I’m intrigued with the possibility of taking an entire course on the nature of children’s books. I also have heard that it is an interesting and thought-provoking course that raises a lot of pertinent questions. Lastly, I am a high school teacher, but I have been faced, many times in the last year, with children’s books and the many possibilities that lie within them for the secondary school student. Children’s books, as I have learned from the first week of reading, are not simply for children, and I think there might just be a way to use them in a high school classroom. I’ll keep you updated on my progress.

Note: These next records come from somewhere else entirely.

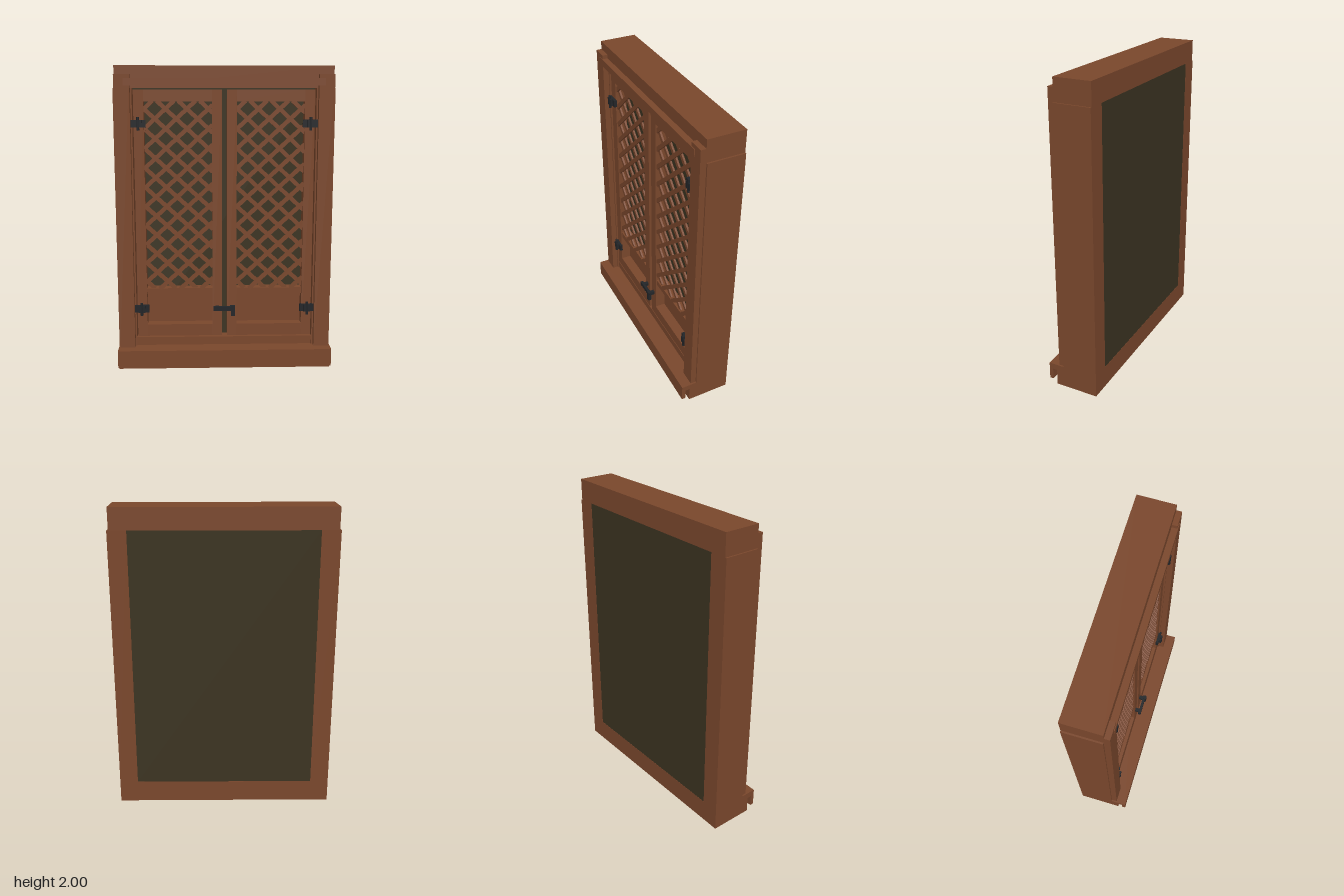
import * as THREE from 'three';

const mat = (name, color) => {
  const m = new THREE.MeshStandardMaterial({ color });
  m.name = name;
  return m;
};

export function createModel() {
  const wood = mat('brown wood', 0x7a472c);
  const dark = mat('dark olive board', 0x3b3321);
  const iron = mat('black iron', 0x222528);
  const model = new THREE.Group();
  model.name = 'latticeWindow';

  // Box given by its min and max on each axis
  const box = (parent, name, material, x0, x1, y0, y1, z0, z1) => {
    const m = new THREE.Mesh(new THREE.BoxGeometry(x1 - x0, y1 - y0, z1 - z0), material);
    m.position.set((x0 + x1) / 2, (y0 + y1) / 2, (z0 + z1) / 2);
    m.name = name;
    parent.add(m);
    return m;
  };

  // Sill with a hooked drip edge, extruded along x
  const profile = [[-0.17, 0], [0.115, 0], [0.115, 0.105], [0.145, 0.105],
    [0.145, 0.03], [0.17, 0.03], [0.17, 0.145], [-0.17, 0.145]];
  const sillShape = new THREE.Shape(profile.map(([z, y]) => new THREE.Vector2(-z, y)));
  const sillGeo = new THREE.ExtrudeGeometry(sillShape, { depth: 1.42, bevelEnabled: false });
  sillGeo.rotateY(Math.PI / 2);
  sillGeo.translate(-0.71, 0, 0);
  const sill = new THREE.Mesh(sillGeo, wood);
  sill.name = 'sill';
  model.add(sill);

  // Outer frame
  box(model, 'lintel', wood, -0.7, 0.7, 1.86, 2, -0.17, 0.068);
  box(model, 'topBar', wood, -0.64, 0.64, 1.875, 1.92, 0.066, 0.107);
  box(model, 'bottomRail', wood, -0.59, 0.59, 0.145, 0.2, -0.03, 0.055);
  box(model, 'backBoard', dark, -0.59, 0.59, 0.145, 1.86, -0.169, -0.02);
  for (const s of [-1, 1]) {
    const span = (a, b) => (s > 0 ? [a, b] : [-b, -a]);
    box(model, 'sidePost', wood, ...span(0.59, 0.71), 0.145, 1.86, -0.17, 0.065);
    box(model, 'sideTrim', wood, ...span(0.6, 0.7), 0.145, 1.945, 0.06, 0.102);
  }

  // Crossed slats filling the opening, each cut to the window
  const addLattice = (door, x0, x1, y0, y1) => {
    const px = 0.138, py = 0.127, slope = py / px;
    const cx = x0 + 0.07, cy = y0 + 0.045;
    for (const dir of [-1, 1]) {
      for (let k = -14; k <= 14; k++) {
        const c = cy + (k + 0.5) * py; // height of the slat line at cx
        const at = (y) => cx + (y - c) / (dir * slope);
        const ends = [at(y0), at(y1)].sort((a, b) => a - b);
        const a = Math.max(x0, ends[0]), b = Math.min(x1, ends[1]);
        if (b - a < 0.01) continue;
        const ya = c + dir * slope * (a - cx), yb = c + dir * slope * (b - cx);
        const z = dir > 0 ? 0.043 : 0.033;
        const slat = new THREE.Mesh(
          new THREE.BoxGeometry(Math.hypot(b - a, yb - ya) + 0.012, 0.027, 0.012), wood);
        slat.position.set((a + b) / 2, (ya + yb) / 2, z);
        slat.rotation.z = Math.atan2(yb - ya, b - a);
        slat.name = 'latticeSlat';
        door.add(slat);
      }
    }
  };

  // Pair of doors with hinges
  for (const s of [-1, 1]) {
    const span = (a, b) => (s > 0 ? [a, b] : [-b, -a]);
    const door = new THREE.Group();
    door.name = s > 0 ? 'leftDoor' : 'rightDoor';
    model.add(door);
    box(door, 'outerStile', wood, ...span(0.518, 0.583), 0.21, 1.85, -0.022, 0.056);
    box(door, 'innerStile', wood, ...span(0.017, 0.08), 0.21, 1.85, -0.022, 0.056);
    const inner = span(0.08, 0.518);
    box(door, 'topRail', wood, ...inner, 1.775, 1.85, -0.022, 0.056);
    box(door, 'middleRail', wood, ...inner, 0.5, 0.54, -0.022, 0.048);
    box(door, 'lowerRail', wood, ...inner, 0.21, 0.29, -0.022, 0.056);
    box(door, 'lowerPanel', wood, ...inner, 0.29, 0.5, -0.022, -0.012);
    addLattice(door, ...inner, 0.54, 1.775);

    for (const y of [0.405, 1.635]) {
      const hinge = new THREE.Group();
      hinge.name = 'hinge';
      door.add(hinge);
      box(hinge, 'hingePlate', iron, ...span(0.505, 0.6), y - 0.024, y + 0.024, 0.054, 0.074);
      box(hinge, 'hingeKnuckle', iron, ...span(0.53, 0.575), y - 0.024, y + 0.024, 0.07, 0.09);
      const pin = new THREE.Mesh(new THREE.CylinderGeometry(0.009, 0.009, 0.086, 8), iron);
      pin.position.set(s * 0.553, y, 0.084);
      pin.name = 'hingePin';
      hinge.add(pin);
    }
  }

  // Latch across the two doors
  const latch = new THREE.Group();
  latch.name = 'latch';
  model.add(latch);
  box(latch, 'latchBar', iron, -0.075, 0.07, 0.395, 0.424, 0.084, 0.102);
  box(latch, 'latchLever', iron, 0.042, 0.068, 0.36, 0.43, 0.084, 0.108);
  for (const x of [-0.05, 0.05]) {
    box(latch, 'latchMount', iron, x - 0.012, x + 0.012, 0.398, 0.42, 0.05, 0.09);
  }

  return model;
}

My notion of community has, in the last ten years, expanded in its definition. Community had seemed to me the neighbourhood in which you live. My former definition might have expanded to include family, friends and relatives. Yet in the past ten years my experience of other kinds of communities has reshaped my definition. My experience working on a cruise ship showed me that community could have an international flavour. Attending a church gave me a community that far outreached the bounds of family and relatives. A P.D.P module that showed me that absolute strangers can become a strong community within days. My perception of community, I’m sure, will still expand as I reach out to an online group of Education 465 students this semester as well.

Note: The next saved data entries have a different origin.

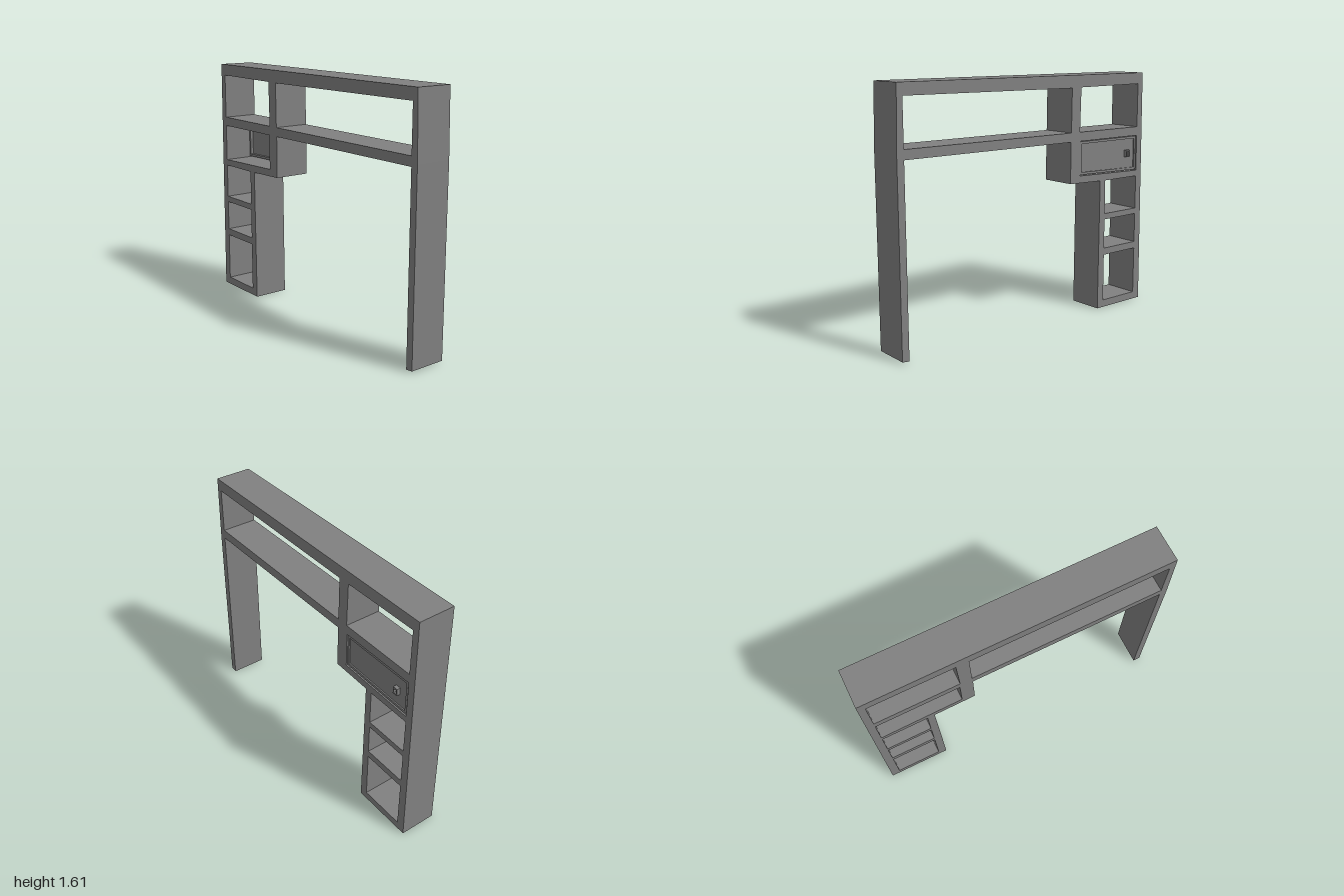
import * as THREE from 'three';

const grey = new THREE.MeshStandardMaterial({ color: 0x808080 });
grey.name = 'grey';

// Extrudes a side profile (points are [-z, y]) across x, from x0 to x1.
function slab(name, outline, holes, x0, x1) {
  const toPoints = (list) => list.map(([a, b]) => new THREE.Vector2(a, b));
  const shape = new THREE.Shape(toPoints(outline));
  for (const hole of holes) shape.holes.push(new THREE.Path(toPoints(hole)));
  const geometry = new THREE.ExtrudeGeometry(shape, { depth: x1 - x0, bevelEnabled: false });
  geometry.rotateY(Math.PI / 2);
  geometry.translate(x0, 0, 0);
  const mesh = new THREE.Mesh(geometry, grey);
  mesh.name = name;
  return mesh;
}

const rect = (a0, a1, b0, b1) => [[a0, b0], [a1, b0], [a1, b1], [a0, b1]];

export function createModel() {
  const group = new THREE.Group();
  group.name = 'shelfUnit';

  // Long single leg, double top shelf, drawer box and narrow shelf tower
  const outline = [
    [-1, 0.01], [-0.953, 0.005], [-0.953, 1.18], [0.315, 1.18], [0.315, 0.905],
    [0.59, 0.897], [0.583, 0], [1, 0], [0.986, 1.61], [-0.99, 1.61], [-1, 1.2],
  ];
  const openings = [
    [[-0.953, 1.24], [0.318, 1.24], [0.322, 1.528], [-0.953, 1.535]],
    [[0.395, 1.24], [0.942, 1.24], [0.942, 1.535], [0.403, 1.53]],
    [[0.40, 0.95], [0.942, 0.935], [0.942, 1.18], [0.40, 1.18]],
    rect(0.638, 0.942, 0.665, 0.895),
    rect(0.638, 0.942, 0.422, 0.625),
    rect(0.638, 0.942, 0.05, 0.375),
  ];
  group.add(slab('frame', outline, openings, -0.125, 0.115));

  // Drawer front: a rim, hollow behind, around a slightly recessed panel
  const drawer = new THREE.Group();
  drawer.name = 'drawer';
  const edge = [[0.404, 0.956], [0.936, 0.942], [0.936, 1.176], [0.404, 1.176]];
  const inner = [[0.418, 0.972], [0.922, 0.958], [0.922, 1.16], [0.418, 1.16]];
  drawer.add(slab('drawerRim', edge, [inner], 0.065, 0.11));
  drawer.add(slab('drawerPanel', inner, [], 0.085, 0.102));

  // Small rectangular pull
  drawer.add(slab('drawerPull', rect(0.832, 0.866, 1.038, 1.085),
    [rect(0.839, 0.859, 1.045, 1.074)], 0.1, 0.125));
  group.add(drawer);

  return group;
}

Part B: Reflections on Your Reading Experiences 1. I can’t remember ever being read to as a child by my parents, although I am quite sure that they did it. I did read as a child because there is a picture of me at the age of three reading a book that is upside down. My sister, who is two years older than I was reading at the time and I wanted, so desperately, to read like she did. I simply couldn’t read yet and I didn’t know that books had a wrong and right way up. My sister loved to read and had begun to read very early. I can recall her reading to me and although she probably mispronounced words and skipped lines, I was completely awestruck by her ability to read and, I’m quite certain, jealous of that skill she possessed.

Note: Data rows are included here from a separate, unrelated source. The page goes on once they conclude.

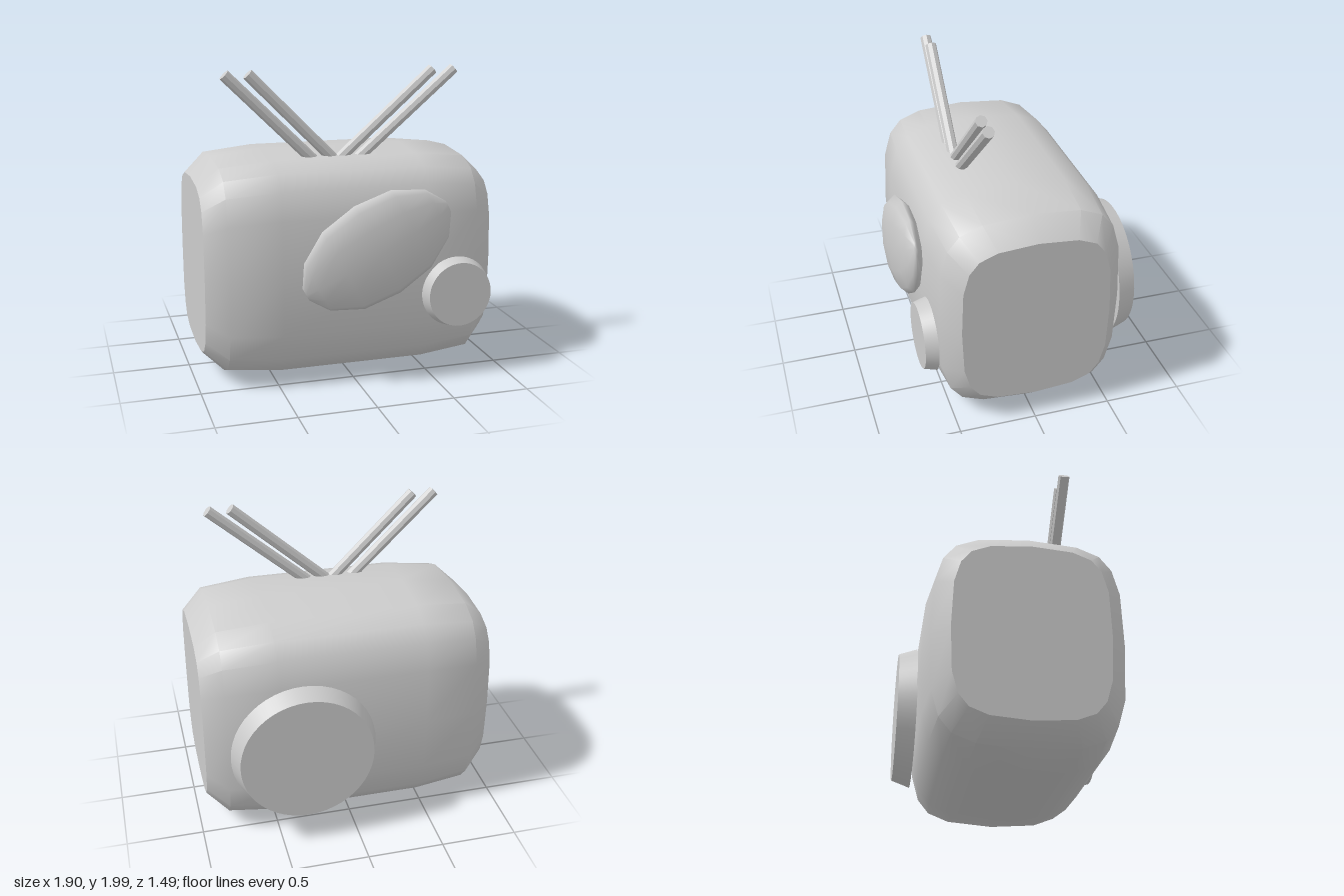
import * as THREE from 'three';
import { toCreasedNormals } from 'three/addons/utils/BufferGeometryUtils.js';

const grey = new THREE.MeshStandardMaterial({ color: 0xcccccc });
grey.name = 'plain grey';

function part(name, geometry) {
  const mesh = new THREE.Mesh(geometry, grey);
  mesh.name = name;
  return mesh;
}

// Rounded cabinet: one rounded-square outline, scaled at stations along x
function bodyGeometry() {
  const quarter = [[0, 1], [0.525, 0.965], [0.765, 0.885], [0.895, 0.75], [0.975, 0.51], [1, 0]];
  const half = [...quarter, ...quarter.slice(0, 5).reverse().map(([z, y]) => [z, -y])];
  const outline = [...half, ...half.slice(1, -1).reverse().map(([z, y]) => [-z, y])];
  // x, half depth, half height
  const ends = [[0.48, 0.615, 0.725], [0.815, 0.586, 0.69], [0.95, 0.478, 0.565]];
  const stations = [...ends.map(([x, d, h]) => [-x, d, h]).reverse(), ...ends];
  const n = outline.length;
  const position = [];
  const index = [];
  for (const [x, d, h] of stations) {
    for (const [z, y] of outline) position.push(x, 0.735 + y * h, -0.012 + z * d);
  }
  for (let i = 0; i < stations.length - 1; i++) {
    for (let j = 0; j < n; j++) {
      const a = i * n + j;
      const b = i * n + (j + 1) % n;
      index.push(a, b, a + n, b, b + n, a + n);
    }
  }
  // Flat end faces
  const last = (stations.length - 1) * n;
  for (let j = 1; j < n - 1; j++) {
    index.push(0, j + 1, j, last, last + j, last + j + 1);
  }
  const geometry = new THREE.BufferGeometry();
  geometry.setAttribute('position', new THREE.Float32BufferAttribute(position, 3));
  geometry.setIndex(index);
  return toCreasedNormals(geometry, 0.7);
}

// Tapered disc whose axis lies along z
function disc(name, x, y, zBack, zFront, rBack, rFront) {
  const geometry = new THREE.CylinderGeometry(rFront, rBack, zFront - zBack, 48);
  geometry.rotateX(Math.PI / 2);
  const mesh = part(name, geometry);
  mesh.position.set(x, y, (zBack + zFront) / 2);
  return mesh;
}

// Straight octagonal rod from the cabinet top to its tip
function antenna(name, baseX, tipX) {
  const tip = new THREE.Vector3(tipX, 1.972, 0.24);
  const dir = tip.clone().sub(new THREE.Vector3(baseX, 1.44, 0.24)).normalize();
  const length = tip.distanceTo(new THREE.Vector3(baseX, 1.44, 0.24)) + 0.08;
  const rod = new THREE.CylinderGeometry(0.037, 0.037, length, 8);
  const mesh = part(name, toCreasedNormals(rod, 0.5));
  mesh.quaternion.setFromUnitVectors(new THREE.Vector3(0, 1, 0), dir);
  mesh.position.copy(tip).addScaledVector(dir, -length / 2);
  return mesh;
}

export function createModel() {
  const model = new THREE.Group();
  model.name = 'radio';
  model.add(part('cabinet', bodyGeometry()));

  // Tilted oval bulge on the front, flattened in depth
  const profile = [[0, -0.527], [0.045, -0.527], [0.18, -0.443], [0.295, -0.25], [0.33, 0],
    [0.295, 0.25], [0.18, 0.443], [0.045, 0.527], [0, 0.527]];
  const oval = new THREE.LatheGeometry(profile.map(([r, y]) => new THREE.Vector2(r, y)), 12);
  oval.scale(1, 1, 0.285);
  oval.rotateZ(-1.08);
  oval.translate(0.11, 0.9, 0.648);
  model.add(part('ovalBulge', oval));

  model.add(disc('frontKnob', 0.665, 0.567, 0.597, 0.678, 0.233, 0.211));
  model.add(disc('backDisc', 0.333, 0.648, -0.743, -0.622, 0.43, 0.472));

  // Two pairs of antennas in a V
  model.add(antenna('rightOuterAntenna', -0.22, -0.76));
  model.add(antenna('rightInnerAntenna', -0.085, -0.612));
  model.add(antenna('leftInnerAntenna', 0.01, 0.61));
  model.add(antenna('leftOuterAntenna', 0.14, 0.757));
  return model;
}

I did eventually learn to read, a little later than my sister I might add, but I never did lose that fervour and sense that I was accomplishing something very special by being able to read. A very poignant memory of mine is driving across Canada with my parents in an old R.V. in the dead of summer. My parents, foreseeing fights, the “Are we there yet?” syndrome and the license plate game repeated ad nauseam, stocked us with books, enough to get us across Canada and back, or so they thought. Halfway through our trek, my sister and I were all out of books, so we stopped at a thrift store and bought countless editions of Reader’s Digest, which we very much did digest all the way back to Vancouver. My parents would attest that our affinity for reading cost my sister and I many sightseeing opportunities, but I like to think that it solidified my love for literature.
Although I did the majority of my schooling in a French Immersion program, I primarily read English books. At home I would read silently and at school there were a few times throughout the day to read. When school didn’t provide enough time, or I was reading a particularly good book, I would read on my own time, on the weeknights and on the weekends. Yet, as time wore on, reading marathons in my room at night became few and far between.
They were replaced with 90210, the latest radio station’s Top Ten at Ten and giggling conversations on the phone. The time and patience that it took to dive into a book was too much effort and the television and phone were quick fixes, which brought instantaneous pleasure. I’m reminded of a reading from the past week by Joan Aiken who wrote, in 1970, that “children have so little reading-time…-there’s school, there’s bedtime, all the extracurricular activities they have now.”(Pg. 9 of Purely for Love in the Course Reader).
Aiken wrote this in 1970; I wonder what she would have to say now with the multitude of distractions such as X-Box and Playstation, MSN and computer games, text messaging and I-Pods. Now, more than ever, children are distracted from the simple pleasures of reading, so much so that in my grade eleven English class some students could not even read for the allotted 15 minutes and have to have background music coming from their disc-mans and MP3 players. I have come full circle and now do love reading as much as I did before, yet there is still a tempting pull in the media direction, for I and many others.
In the last year or so I have realized that I like being read to. I enjoy hearing a talented storyteller read a book, delve into the emotions of the book and create meaning through intonation and voice. I think that storytelling is not purely for children, reading out loud is beneficial, in general, because it allows you to hear the carefully chosen words and weigh them; I think it also allows for more meaning because you hear each word rather than the skimming that occurs when one reads silently.